When a victim calls  the phone number, it is answered by a human, who talks them through opening the fake streaming service’s website. The agent helps them navigate to a FAQ page where they will find a link to the subscription page, which contains an option to cancel. At first glance, the websites created for these campaigns are a reasonable facsimile of legitimate streaming sites. However, on closer inspection, they appear to be created with a generic website creator, contain grammatical and spelling errors, and list fake movies. It can be assumed that victims don’t notice the fake information, grammatical errors, etc. because they are focused on avoiding the charges.  

If the user clicks the cancel button, an Excel binary file format document (XLSB) containing a malicious Excel 4.0 macro is downloaded. Common to many Bazar Loader campaigns, this malicious document is known as CampoLoader, named for the download URL. The use of Excel 4.0 macros for malicious purposes has been growing in popularity since around February 2020. These macros are a valid Excel feature, added to the product in 1992, and are used by attackers as an evasion method.  It is important to point out that they are more cumbersome to reverse engineer than more commonly used VBA macros. From a user’s perspective, it looks like any other malicious Excel file, showing an image, requesting the enable content option to be selected, which allows the malicious macro to run. If the macro can execute, it downloads and runs the actual Bazar Loader payload. 

This is not the first time the BazaLoader attackers have used this attack chain, since January 2021, there have been several campaigns using lures other than streaming services, such as fake floral, lingerie, pharmaceutical and anti-virus organizations. What’s interesting about this attack chain is the malicious CampoLoader XLSB file is directly downloaded from a website, as is the final Bazar Loader payload. This indicates the elaborate social engineering efforts – the call center and fake streaming service websites – are being used to obviate the need to attach a malicious document to the phishing email; and therefore, evade potential detection of malicious documents in email. It could be an example of attackers adapting to many additional employees still working from home due to the pandemic. Corporate email protections still apply to remote users, however, web browsing usually goes directly from the user’s laptop to the internet, through their home network.                                                                                  

How Does BazaLoader Propagate? 

The malware does not contain the necessary code to self-propagate. This campaign relies on significant social engineering techniques to convince the user to open a malicious XLSB file, resulting in the downloading and execution of the BazaLoader malware. 

When/How Did BluVector Detect It? 

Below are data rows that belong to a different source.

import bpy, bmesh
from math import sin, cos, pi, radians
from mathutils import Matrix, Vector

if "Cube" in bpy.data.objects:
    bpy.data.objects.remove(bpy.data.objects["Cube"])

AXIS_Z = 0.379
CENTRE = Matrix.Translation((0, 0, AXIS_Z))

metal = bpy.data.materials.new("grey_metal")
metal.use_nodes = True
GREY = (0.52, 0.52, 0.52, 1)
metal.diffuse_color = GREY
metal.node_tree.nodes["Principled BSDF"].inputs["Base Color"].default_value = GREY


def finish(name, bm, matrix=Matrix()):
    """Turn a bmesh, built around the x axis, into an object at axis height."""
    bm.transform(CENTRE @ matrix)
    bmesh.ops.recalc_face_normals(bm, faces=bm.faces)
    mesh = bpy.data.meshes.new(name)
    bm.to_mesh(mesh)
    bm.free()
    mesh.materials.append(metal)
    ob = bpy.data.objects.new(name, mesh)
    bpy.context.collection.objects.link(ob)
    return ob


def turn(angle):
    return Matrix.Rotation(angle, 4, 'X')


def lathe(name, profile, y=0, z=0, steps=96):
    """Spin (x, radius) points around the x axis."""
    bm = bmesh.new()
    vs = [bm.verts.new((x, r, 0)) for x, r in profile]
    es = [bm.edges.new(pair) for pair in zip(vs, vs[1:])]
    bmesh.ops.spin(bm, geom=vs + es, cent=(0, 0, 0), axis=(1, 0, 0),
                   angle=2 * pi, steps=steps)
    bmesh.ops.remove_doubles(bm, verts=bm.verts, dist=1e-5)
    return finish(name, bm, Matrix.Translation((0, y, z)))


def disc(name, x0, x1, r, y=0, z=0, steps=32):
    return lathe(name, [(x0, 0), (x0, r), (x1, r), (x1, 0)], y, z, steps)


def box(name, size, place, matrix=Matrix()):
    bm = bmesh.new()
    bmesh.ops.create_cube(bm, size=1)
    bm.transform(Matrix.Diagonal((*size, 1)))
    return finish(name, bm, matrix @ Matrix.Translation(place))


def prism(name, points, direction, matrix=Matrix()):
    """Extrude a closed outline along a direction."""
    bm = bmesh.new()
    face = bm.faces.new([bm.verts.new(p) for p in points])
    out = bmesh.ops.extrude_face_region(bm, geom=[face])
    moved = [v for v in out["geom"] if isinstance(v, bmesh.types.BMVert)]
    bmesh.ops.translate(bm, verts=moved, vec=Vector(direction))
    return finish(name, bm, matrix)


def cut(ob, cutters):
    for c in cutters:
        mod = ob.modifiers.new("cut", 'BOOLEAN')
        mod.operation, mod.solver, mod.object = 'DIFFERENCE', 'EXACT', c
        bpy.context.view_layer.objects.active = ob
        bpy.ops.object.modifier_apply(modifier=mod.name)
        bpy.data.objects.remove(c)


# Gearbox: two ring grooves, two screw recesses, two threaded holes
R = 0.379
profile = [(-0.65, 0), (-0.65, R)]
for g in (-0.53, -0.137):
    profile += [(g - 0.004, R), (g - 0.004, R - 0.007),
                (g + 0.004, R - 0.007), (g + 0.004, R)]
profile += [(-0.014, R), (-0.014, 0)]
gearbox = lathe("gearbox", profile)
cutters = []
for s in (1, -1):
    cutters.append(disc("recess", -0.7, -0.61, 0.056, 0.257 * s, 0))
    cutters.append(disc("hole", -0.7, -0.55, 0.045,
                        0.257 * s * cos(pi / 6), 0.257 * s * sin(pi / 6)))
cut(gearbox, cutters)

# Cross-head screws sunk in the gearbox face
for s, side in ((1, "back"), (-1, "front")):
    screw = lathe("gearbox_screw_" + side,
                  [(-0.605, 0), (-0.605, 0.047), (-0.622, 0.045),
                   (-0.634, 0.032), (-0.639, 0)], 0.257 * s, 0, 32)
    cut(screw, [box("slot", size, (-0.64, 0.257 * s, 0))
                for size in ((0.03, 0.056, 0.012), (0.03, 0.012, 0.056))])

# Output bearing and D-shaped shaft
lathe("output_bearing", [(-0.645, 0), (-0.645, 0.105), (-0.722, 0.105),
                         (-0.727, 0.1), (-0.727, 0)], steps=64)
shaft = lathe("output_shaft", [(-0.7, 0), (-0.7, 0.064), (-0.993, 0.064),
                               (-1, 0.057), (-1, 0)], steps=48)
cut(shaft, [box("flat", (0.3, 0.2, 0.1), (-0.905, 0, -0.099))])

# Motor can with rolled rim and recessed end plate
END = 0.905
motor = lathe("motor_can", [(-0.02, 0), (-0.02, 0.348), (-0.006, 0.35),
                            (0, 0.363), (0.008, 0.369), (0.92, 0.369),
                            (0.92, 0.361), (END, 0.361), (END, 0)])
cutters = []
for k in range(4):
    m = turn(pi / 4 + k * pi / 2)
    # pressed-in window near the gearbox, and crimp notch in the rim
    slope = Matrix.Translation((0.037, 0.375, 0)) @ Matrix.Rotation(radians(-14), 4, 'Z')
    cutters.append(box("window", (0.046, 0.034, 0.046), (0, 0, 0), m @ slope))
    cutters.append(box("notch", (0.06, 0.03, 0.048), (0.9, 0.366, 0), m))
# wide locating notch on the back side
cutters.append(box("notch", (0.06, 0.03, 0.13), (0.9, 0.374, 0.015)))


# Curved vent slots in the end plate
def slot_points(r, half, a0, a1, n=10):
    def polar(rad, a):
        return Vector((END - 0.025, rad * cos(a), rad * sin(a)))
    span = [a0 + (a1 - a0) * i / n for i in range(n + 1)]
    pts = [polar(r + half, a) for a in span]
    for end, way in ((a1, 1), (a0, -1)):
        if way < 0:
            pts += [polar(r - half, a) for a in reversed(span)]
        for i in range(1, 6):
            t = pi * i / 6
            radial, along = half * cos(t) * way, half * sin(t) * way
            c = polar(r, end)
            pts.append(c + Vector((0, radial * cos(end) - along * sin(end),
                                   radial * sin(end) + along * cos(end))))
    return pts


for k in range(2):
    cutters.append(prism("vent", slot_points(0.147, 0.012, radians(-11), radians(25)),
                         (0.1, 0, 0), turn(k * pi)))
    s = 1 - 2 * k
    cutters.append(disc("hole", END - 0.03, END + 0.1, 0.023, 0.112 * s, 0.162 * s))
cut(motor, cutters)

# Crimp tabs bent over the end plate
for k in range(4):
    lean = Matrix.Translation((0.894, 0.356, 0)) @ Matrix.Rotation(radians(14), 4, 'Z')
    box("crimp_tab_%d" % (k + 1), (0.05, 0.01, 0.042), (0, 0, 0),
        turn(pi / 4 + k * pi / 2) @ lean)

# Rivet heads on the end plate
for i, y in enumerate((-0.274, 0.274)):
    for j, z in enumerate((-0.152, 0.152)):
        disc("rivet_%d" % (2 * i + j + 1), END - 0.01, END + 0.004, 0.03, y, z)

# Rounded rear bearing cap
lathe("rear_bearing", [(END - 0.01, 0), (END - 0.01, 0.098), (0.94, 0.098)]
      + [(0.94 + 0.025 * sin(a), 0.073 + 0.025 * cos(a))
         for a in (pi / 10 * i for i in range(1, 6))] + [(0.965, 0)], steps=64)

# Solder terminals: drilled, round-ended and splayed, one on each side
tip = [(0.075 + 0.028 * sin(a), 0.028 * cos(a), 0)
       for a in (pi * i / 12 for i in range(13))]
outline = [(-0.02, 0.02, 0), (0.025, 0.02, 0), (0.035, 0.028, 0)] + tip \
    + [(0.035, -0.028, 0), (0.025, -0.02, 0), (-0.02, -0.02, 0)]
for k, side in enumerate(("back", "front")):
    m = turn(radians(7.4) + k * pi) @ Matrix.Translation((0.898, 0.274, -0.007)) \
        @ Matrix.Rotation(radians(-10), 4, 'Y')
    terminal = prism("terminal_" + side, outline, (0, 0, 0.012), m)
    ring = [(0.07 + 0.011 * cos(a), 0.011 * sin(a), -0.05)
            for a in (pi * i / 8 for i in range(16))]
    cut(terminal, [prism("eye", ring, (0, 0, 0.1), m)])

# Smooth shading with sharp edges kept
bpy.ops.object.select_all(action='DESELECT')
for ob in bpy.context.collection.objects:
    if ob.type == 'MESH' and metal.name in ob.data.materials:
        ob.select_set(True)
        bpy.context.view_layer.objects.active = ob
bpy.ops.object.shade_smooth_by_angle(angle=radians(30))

The BazaLoader sample related to this campaign was tested and BluVector patented Machine Learning Engine (MLE) detected it. Regression testing has shown the sample would have been detected 79 months prior to its release. The malicious XLSB file was also detected by BluVector MLE.